• These are semigroups, i.e. magmas with associative operation. E.g. for any given $n$, the set $\{m\mid m\ge n\}$ is a subsemigroup (wither under $+$ or under $\cdot$). But there are many more.. – Berci Oct 25 '14 at 22:50
• I understand that all of them are cancellative commutative semigroups but is there more exact and specific classification? – Igor Oct 25 '14 at 22:53
• They are commutative monoids with no last element. – Doug Spoonwood Oct 25 '14 at 23:16

Essentially, this reduces to the same problem as that of Frobenius number, which is defined, for a set of natural numbers $S$ whose $\gcd$ is 1 (but which are not necessarily pairwise coprime or anything), as the largest number which cannot be written as a sum thereof. From known results, it's clear that, for any finite set $S$ such a number exists, which implies that any subsemigroup of the natural numbers will contain some set of the form $d \mathbb{N} + kd$ for integer $d$ and $k$.
A simple proof of this fact is that there must be, from the $\gcd$ of a set $S$ being $1$, some sum $a_1s_1+a_2s_2+\ldots+a_ns_n=1$ where $s\in S$ and $a\in \mathbb{Z}$. Thus, by multiplying the coefficients by $c$, it is possible to write any $c\in [1,s_1s_2\ldots s_n]$ as a sum of $S$ with integer coefficients - but this admits negative coefficients.

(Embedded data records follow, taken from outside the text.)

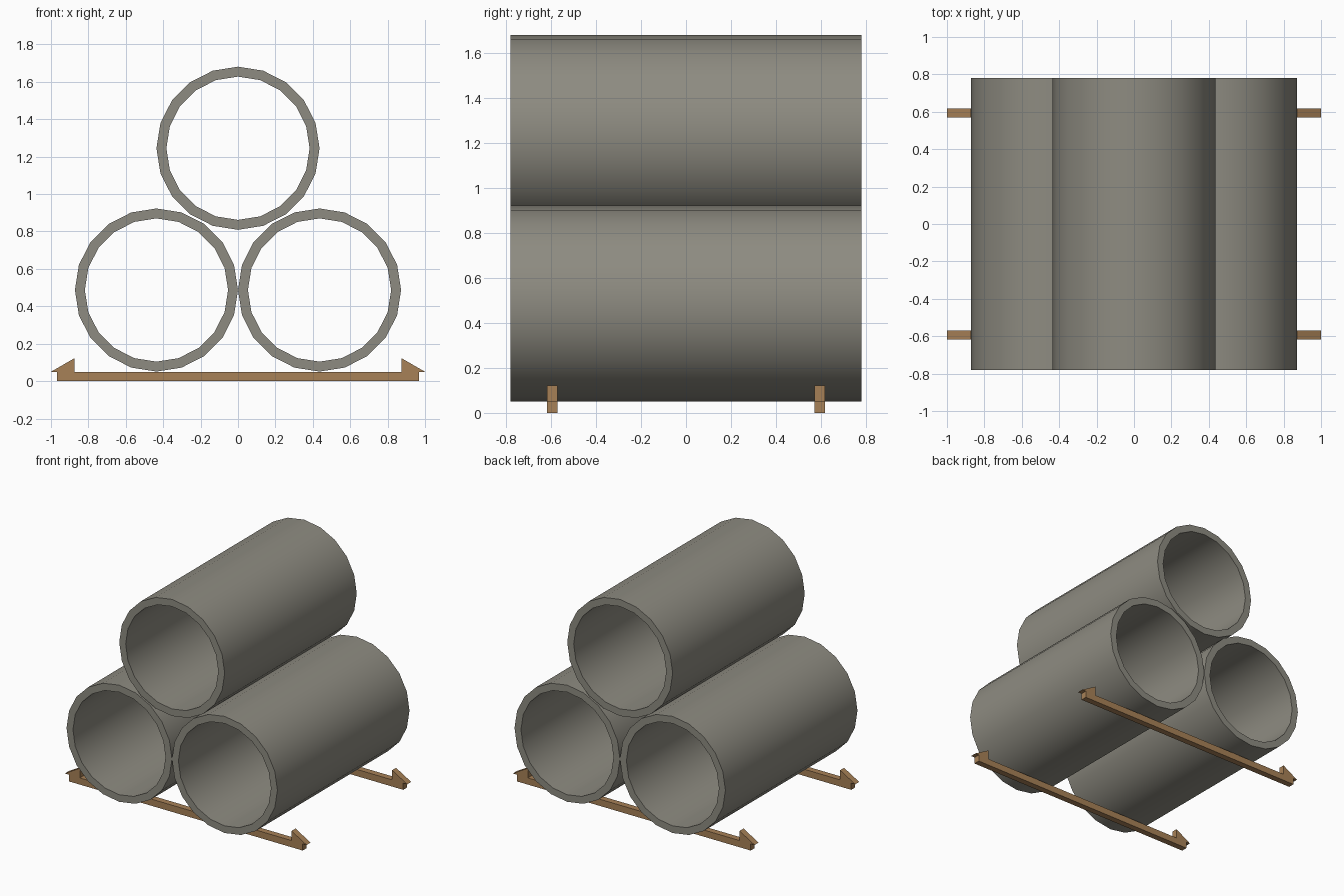
import bpy, bmesh, math

if "Cube" in bpy.data.objects:
    bpy.data.objects.remove(bpy.data.objects["Cube"], do_unlink=True)


def material(name, rgb):
    mat = bpy.data.materials.new(name)
    mat.use_nodes = True
    mat.diffuse_color = (*rgb, 1)
    mat.node_tree.nodes["Principled BSDF"].inputs["Base Color"].default_value = (*rgb, 1)
    return mat


concrete = material("grey_concrete", (0.27, 0.26, 0.22))
wood = material("brown_wood", (0.39, 0.22, 0.095))


def finish(name, bm, mat):
    bmesh.ops.recalc_face_normals(bm, faces=bm.faces)
    mesh = bpy.data.meshes.new(name)
    bm.to_mesh(mesh)
    bm.free()
    mesh.materials.append(mat)
    obj = bpy.data.objects.new(name, mesh)
    bpy.context.collection.objects.link(obj)
    return obj


SIDES = 20
OUTER, INNER, HALF_LENGTH = 0.436, 0.383, 0.78


def pipe(name, x, z):
    """Hollow tube along y: four rings joined into a closed loop."""
    bm = bmesh.new()
    rings = []
    for r, y in ((OUTER, -HALF_LENGTH), (OUTER, HALF_LENGTH),
                 (INNER, HALF_LENGTH), (INNER, -HALF_LENGTH)):
        angles = [math.tau * i / SIDES for i in range(SIDES)]
        rings.append([bm.verts.new((r * math.cos(a), y, r * math.sin(a))) for a in angles])
    for k in range(4):
        a, b = rings[k], rings[(k + 1) % 4]
        for i in range(SIDES):
            j = (i + 1) % SIDES
            bm.faces.new((a[i], a[j], b[j], b[i]))
    obj = finish(name, bm, concrete)
    obj.location = (x, 0, z)
    bpy.ops.object.select_all(action="DESELECT")
    obj.select_set(True)
    bpy.context.view_layer.objects.active = obj
    bpy.ops.object.shade_smooth_by_angle(angle=math.radians(30))


def prism(name, profile, y, width=0.047):
    """Extrude an x-z outline along y."""
    bm = bmesh.new()
    face = bm.faces.new([bm.verts.new((px, y - width / 2, pz)) for px, pz in profile])
    extruded = bmesh.ops.extrude_face_region(bm, geom=[face])["geom"]
    moved = [v for v in extruded if isinstance(v, bmesh.types.BMVert)]
    bmesh.ops.translate(bm, verts=moved, vec=(0, width, 0))
    finish(name, bm, wood)


# Stack of three pipes
pipe("left_pipe", OUTER, 0.487)
pipe("right_pipe", -OUTER, 0.487)
pipe("top_pipe", 0, 1.245)

# Two wooden bearers with a wedge chock at each end
for place, y in (("front", -0.594), ("back", 0.594)):
    prism(place + "_bearer", [(-0.967, 0), (0.967, 0), (0.967, 0.05), (-0.967, 0.05)], y)
    for side, s in (("left", 1), ("right", -1)):
        prism(f"{place}_{side}_wedge", [(s * 0.875, 0.05), (s, 0.05), (s * 0.875, 0.122)], y)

However, if the coefficient of $s_i$ were negative, we could add $s_1s_2\ldots s_{i-1}s_{i+1}\ldots s_n$ to the coefficient thereof, increasing the total sum by $s_1s_2\ldots s_n$, and if we repeated this to every negative coefficient, eventually we would have a sum with only positive coefficients; this implies that there are only finitely many value for $k$ in any arithmetic progression $a+k s_1s_2\ldots s_n$ which cannot be written as a sum of finitely many generators from a coprime set, and, as finitely many such arithmetic progressions partition the set, there are only finitely many values not writable as a sum of some set.
From this, we get that if we take any subsemigroup $G$ and let $d=\gcd(G)$ - which is well-defined, since, if $A\subseteq B$, then $1\leq\gcd(B)\leq\gcd(A)$ - then, for some large enough $k$, every $K>k$ will have $dK$ is in $G$. Thus, every subsemigroup is generated by a finite number of elements, and has a subsemigroup $G'\subseteq G$ which is isomorphic to the natural numbers and such that $G\backslash G'$ is finite.
I don't think much more is known about the subject - the above gives a nice handle to study it further from, since it characterizes all such sets as being finitely generated, but given the fact that there is no known closed form for the Frobenius number for sets of size greater than $3$, there's not a whole lot that can be said. If you have any more specific questions about the subsemigroups, I'd be happy to think on them.